Though there have been thousands of exoplanets—planets that orbit a star outside the solar system—discovered so far, all of these have remained within the Milky Way galaxy.
Nasa's Chandra X-Ray telescope
For the first time ever, astronomers have come into contact with a planet that is orbiting in another galaxy. The planet in question is as big as Saturn and was discovered by Nasa's Chandra X-Ray telescope in the Messier 51 galaxy—located roughly 28 million light years away from the Milky Way.
The planet was discovered by a technique in which the passage of the planet in front of a star dims some of its light giving way to a characteristic dip in brightness detected by telescopes. This same technique has been used many times before to find exoplanets in our own galaxy. Another method to further detect extra-galactic planets has also shown great promise—microlensing. Dr. Di Stefano, from the Harvard-Smithsonian Center for Astrophysics in Cambridge, US, told BBC News:
The method we developed and employed is the only presently implementable method to discover planetary systems in other galaxies.

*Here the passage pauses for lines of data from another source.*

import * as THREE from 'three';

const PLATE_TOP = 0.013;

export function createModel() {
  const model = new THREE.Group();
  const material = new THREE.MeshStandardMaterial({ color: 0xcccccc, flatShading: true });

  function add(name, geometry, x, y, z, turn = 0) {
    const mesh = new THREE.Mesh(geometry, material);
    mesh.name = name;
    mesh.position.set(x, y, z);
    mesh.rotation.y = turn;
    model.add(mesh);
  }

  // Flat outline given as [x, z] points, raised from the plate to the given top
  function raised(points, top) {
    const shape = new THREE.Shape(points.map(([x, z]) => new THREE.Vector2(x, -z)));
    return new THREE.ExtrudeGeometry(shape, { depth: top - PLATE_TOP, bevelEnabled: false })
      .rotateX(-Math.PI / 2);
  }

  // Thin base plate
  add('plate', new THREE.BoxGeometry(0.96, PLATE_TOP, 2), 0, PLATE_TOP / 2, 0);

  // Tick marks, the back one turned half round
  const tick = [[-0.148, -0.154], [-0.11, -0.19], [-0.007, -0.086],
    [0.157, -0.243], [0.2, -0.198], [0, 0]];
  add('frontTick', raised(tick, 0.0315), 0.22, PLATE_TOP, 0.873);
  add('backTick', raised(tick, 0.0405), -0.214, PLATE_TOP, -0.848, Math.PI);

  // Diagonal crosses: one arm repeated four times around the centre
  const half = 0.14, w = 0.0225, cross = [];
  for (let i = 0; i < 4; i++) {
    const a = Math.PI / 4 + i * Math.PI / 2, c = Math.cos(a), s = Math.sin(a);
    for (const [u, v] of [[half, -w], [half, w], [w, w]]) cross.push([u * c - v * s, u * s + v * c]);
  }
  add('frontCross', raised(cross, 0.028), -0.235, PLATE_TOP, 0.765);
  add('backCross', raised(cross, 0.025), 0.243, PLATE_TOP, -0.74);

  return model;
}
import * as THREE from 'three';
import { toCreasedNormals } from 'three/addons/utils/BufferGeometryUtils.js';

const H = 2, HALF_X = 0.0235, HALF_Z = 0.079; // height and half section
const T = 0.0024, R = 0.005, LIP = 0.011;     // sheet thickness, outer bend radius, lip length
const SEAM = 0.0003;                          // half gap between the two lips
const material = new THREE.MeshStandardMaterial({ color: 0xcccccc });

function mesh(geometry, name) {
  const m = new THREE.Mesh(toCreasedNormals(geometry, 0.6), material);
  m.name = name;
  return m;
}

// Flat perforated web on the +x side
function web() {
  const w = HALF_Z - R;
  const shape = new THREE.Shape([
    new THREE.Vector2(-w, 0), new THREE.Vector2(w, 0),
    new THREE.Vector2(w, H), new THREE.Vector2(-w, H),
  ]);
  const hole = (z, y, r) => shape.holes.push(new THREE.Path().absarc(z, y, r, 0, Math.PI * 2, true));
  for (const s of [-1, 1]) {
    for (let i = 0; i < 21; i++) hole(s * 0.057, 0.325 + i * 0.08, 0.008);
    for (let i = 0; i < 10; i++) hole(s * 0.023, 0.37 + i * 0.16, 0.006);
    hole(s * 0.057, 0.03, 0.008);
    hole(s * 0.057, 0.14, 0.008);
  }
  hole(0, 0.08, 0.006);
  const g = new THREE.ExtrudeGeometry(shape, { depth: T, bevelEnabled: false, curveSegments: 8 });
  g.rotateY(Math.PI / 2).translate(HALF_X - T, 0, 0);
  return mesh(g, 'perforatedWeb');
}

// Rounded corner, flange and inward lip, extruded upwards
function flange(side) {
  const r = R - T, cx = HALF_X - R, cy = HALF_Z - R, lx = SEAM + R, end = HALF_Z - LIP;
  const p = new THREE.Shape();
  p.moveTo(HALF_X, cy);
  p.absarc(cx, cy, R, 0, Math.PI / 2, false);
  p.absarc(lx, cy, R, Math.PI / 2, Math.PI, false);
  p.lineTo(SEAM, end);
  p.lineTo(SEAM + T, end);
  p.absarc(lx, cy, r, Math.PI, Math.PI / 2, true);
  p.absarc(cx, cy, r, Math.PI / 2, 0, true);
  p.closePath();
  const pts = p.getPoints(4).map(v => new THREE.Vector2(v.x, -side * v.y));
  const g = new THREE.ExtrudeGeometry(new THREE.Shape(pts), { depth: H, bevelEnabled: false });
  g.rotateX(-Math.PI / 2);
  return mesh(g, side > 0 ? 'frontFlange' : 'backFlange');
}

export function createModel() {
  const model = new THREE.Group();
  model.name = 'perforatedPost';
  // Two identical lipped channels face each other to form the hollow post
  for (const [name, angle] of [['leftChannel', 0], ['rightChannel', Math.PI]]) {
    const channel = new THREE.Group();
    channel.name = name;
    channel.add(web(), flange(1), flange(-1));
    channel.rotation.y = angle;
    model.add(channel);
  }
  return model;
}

It is a unique method, uniquely well-suited to finding planets around X-ray binaries at any distance from which we can measure a light curve.
More research needed
Although initial sightings have been spotted by the team of scientists, they admit much more research will be needed in order to fully understand this new discovery. Co-author of the research and professor at Princeton University, Julia Berndtsson explained:
We know we are making an exciting and bold claim so we expect that other astronomers will look at it very carefully. We think we have a strong argument, and this process is how science works.